++++ Supplied records
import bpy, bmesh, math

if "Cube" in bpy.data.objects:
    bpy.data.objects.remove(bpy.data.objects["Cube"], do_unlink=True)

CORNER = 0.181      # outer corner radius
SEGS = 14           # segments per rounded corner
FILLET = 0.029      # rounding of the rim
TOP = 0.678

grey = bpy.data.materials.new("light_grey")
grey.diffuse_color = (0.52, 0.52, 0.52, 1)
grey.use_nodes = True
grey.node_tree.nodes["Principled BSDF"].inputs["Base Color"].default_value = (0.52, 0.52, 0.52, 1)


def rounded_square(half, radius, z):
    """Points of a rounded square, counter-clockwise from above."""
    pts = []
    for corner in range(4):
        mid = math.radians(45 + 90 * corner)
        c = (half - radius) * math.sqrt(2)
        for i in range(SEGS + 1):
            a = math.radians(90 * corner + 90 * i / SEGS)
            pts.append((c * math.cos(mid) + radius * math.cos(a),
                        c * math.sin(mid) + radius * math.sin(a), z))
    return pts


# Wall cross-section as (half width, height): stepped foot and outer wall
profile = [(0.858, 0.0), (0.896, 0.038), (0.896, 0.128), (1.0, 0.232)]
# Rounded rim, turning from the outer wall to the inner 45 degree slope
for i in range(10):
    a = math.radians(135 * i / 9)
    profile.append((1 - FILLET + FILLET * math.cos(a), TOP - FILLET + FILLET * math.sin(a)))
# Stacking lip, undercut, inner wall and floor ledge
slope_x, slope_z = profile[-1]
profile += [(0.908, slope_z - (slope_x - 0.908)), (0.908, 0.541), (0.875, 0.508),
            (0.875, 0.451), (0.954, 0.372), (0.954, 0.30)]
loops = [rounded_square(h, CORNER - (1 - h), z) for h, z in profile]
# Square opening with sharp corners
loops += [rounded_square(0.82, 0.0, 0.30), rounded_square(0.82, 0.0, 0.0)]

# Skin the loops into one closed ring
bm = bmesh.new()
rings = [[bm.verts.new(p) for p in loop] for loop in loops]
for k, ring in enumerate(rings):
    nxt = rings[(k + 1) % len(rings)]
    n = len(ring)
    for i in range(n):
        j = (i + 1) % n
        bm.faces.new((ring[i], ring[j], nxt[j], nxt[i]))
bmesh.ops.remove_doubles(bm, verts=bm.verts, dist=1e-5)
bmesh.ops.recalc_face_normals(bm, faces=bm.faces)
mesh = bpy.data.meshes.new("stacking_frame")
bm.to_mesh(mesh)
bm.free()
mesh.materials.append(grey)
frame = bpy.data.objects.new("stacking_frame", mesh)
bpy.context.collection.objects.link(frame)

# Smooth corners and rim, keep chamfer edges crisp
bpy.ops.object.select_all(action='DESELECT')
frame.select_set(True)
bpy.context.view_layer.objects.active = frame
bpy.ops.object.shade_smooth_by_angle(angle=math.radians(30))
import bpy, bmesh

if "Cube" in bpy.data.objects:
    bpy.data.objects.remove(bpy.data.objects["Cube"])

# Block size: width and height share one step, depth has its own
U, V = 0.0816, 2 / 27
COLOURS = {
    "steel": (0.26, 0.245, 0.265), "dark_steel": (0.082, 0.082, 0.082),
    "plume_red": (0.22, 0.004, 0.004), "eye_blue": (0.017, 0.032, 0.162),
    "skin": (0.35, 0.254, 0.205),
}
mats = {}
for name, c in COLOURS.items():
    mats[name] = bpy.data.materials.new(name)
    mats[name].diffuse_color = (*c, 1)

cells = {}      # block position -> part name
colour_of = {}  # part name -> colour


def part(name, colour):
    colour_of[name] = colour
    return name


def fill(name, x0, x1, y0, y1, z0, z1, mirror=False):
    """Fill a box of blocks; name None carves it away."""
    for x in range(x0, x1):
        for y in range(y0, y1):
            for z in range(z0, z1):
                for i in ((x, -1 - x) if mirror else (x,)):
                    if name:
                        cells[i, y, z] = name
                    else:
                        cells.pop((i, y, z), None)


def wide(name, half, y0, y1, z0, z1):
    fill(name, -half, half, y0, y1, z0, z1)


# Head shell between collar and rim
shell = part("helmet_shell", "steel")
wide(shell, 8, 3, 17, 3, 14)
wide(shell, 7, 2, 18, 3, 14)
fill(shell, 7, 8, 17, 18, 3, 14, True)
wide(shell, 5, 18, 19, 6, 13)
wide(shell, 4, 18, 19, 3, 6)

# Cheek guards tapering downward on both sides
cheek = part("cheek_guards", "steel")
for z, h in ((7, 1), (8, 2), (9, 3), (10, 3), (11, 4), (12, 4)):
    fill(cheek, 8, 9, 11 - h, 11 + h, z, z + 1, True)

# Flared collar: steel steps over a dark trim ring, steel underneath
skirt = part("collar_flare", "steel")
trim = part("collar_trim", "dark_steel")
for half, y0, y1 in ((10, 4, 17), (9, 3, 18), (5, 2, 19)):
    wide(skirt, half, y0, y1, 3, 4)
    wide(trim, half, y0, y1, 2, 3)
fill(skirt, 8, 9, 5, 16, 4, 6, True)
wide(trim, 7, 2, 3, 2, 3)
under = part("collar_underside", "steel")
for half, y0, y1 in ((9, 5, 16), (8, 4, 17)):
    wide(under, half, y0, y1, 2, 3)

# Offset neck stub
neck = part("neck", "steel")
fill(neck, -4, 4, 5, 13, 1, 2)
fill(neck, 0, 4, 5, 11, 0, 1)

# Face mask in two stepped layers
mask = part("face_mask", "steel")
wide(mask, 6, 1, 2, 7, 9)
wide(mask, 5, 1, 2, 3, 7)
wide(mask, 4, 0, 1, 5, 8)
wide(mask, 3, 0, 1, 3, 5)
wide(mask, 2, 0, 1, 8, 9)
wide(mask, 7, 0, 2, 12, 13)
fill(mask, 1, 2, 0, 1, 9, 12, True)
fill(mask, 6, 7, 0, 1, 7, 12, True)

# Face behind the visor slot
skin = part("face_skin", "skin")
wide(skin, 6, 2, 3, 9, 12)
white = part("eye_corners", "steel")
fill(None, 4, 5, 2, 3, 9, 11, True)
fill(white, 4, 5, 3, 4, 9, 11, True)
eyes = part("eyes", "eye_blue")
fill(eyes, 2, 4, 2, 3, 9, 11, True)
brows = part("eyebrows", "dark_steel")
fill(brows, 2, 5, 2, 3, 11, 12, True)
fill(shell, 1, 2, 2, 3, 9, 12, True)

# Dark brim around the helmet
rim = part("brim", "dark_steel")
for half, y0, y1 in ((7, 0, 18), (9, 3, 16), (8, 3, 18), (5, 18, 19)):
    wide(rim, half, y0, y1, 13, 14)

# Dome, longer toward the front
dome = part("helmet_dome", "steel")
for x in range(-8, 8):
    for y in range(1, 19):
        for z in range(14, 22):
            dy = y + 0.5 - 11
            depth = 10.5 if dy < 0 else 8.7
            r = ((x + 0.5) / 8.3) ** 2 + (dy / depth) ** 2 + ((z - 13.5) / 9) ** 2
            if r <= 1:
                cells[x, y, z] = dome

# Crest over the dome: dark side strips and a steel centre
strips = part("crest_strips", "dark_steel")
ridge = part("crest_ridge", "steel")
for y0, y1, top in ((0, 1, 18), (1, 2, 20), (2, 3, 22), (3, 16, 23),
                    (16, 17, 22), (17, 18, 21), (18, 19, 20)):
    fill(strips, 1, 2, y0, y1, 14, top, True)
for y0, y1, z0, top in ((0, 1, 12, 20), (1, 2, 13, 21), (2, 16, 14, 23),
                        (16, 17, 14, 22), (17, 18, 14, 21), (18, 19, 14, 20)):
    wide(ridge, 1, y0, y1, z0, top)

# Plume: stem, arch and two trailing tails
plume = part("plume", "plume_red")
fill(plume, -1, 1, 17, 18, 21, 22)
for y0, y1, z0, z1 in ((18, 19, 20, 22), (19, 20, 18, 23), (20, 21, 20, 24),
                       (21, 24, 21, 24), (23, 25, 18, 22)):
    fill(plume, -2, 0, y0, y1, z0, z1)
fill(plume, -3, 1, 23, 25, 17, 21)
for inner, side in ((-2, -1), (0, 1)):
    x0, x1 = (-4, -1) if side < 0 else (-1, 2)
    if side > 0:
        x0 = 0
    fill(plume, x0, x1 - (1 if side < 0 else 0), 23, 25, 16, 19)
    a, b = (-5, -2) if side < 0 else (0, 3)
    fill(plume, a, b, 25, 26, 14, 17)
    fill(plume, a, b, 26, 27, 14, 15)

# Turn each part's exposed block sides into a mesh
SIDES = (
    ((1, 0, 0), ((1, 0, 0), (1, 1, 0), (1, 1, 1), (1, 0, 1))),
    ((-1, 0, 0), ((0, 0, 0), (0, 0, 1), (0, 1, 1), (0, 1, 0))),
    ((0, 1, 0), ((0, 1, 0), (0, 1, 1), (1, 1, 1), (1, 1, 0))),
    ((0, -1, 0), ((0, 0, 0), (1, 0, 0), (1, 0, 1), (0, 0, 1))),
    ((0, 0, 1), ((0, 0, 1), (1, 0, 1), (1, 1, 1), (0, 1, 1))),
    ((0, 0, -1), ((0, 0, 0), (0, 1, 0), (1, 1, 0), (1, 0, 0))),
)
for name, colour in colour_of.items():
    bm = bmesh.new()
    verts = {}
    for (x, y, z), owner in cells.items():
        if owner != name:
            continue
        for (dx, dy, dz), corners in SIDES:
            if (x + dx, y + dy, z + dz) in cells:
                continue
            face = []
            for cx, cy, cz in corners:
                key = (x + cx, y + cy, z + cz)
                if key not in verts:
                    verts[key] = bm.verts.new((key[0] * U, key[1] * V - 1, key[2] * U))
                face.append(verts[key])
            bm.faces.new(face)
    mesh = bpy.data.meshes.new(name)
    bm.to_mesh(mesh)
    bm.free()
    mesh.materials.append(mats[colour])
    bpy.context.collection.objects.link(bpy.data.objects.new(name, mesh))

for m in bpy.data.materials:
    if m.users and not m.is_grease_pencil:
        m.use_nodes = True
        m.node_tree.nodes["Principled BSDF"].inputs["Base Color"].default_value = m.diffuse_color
++++++++
# Task brief:
Taking the entries above, write out exactly each line from the one holding "cells[i, y, z] = name" to the one holding "wide(shell, 8, 3, 17, 3, 14)", both included, and stop there.

# Response to this task:
                        cells[i, y, z] = name
                    else:
                        cells.pop((i, y, z), None)


def wide(name, half, y0, y1, z0, z1):
    fill(name, -half, half, y0, y1, z0, z1)


# Head shell between collar and rim
shell = part("helmet_shell", "steel")
wide(shell, 8, 3, 17, 3, 14)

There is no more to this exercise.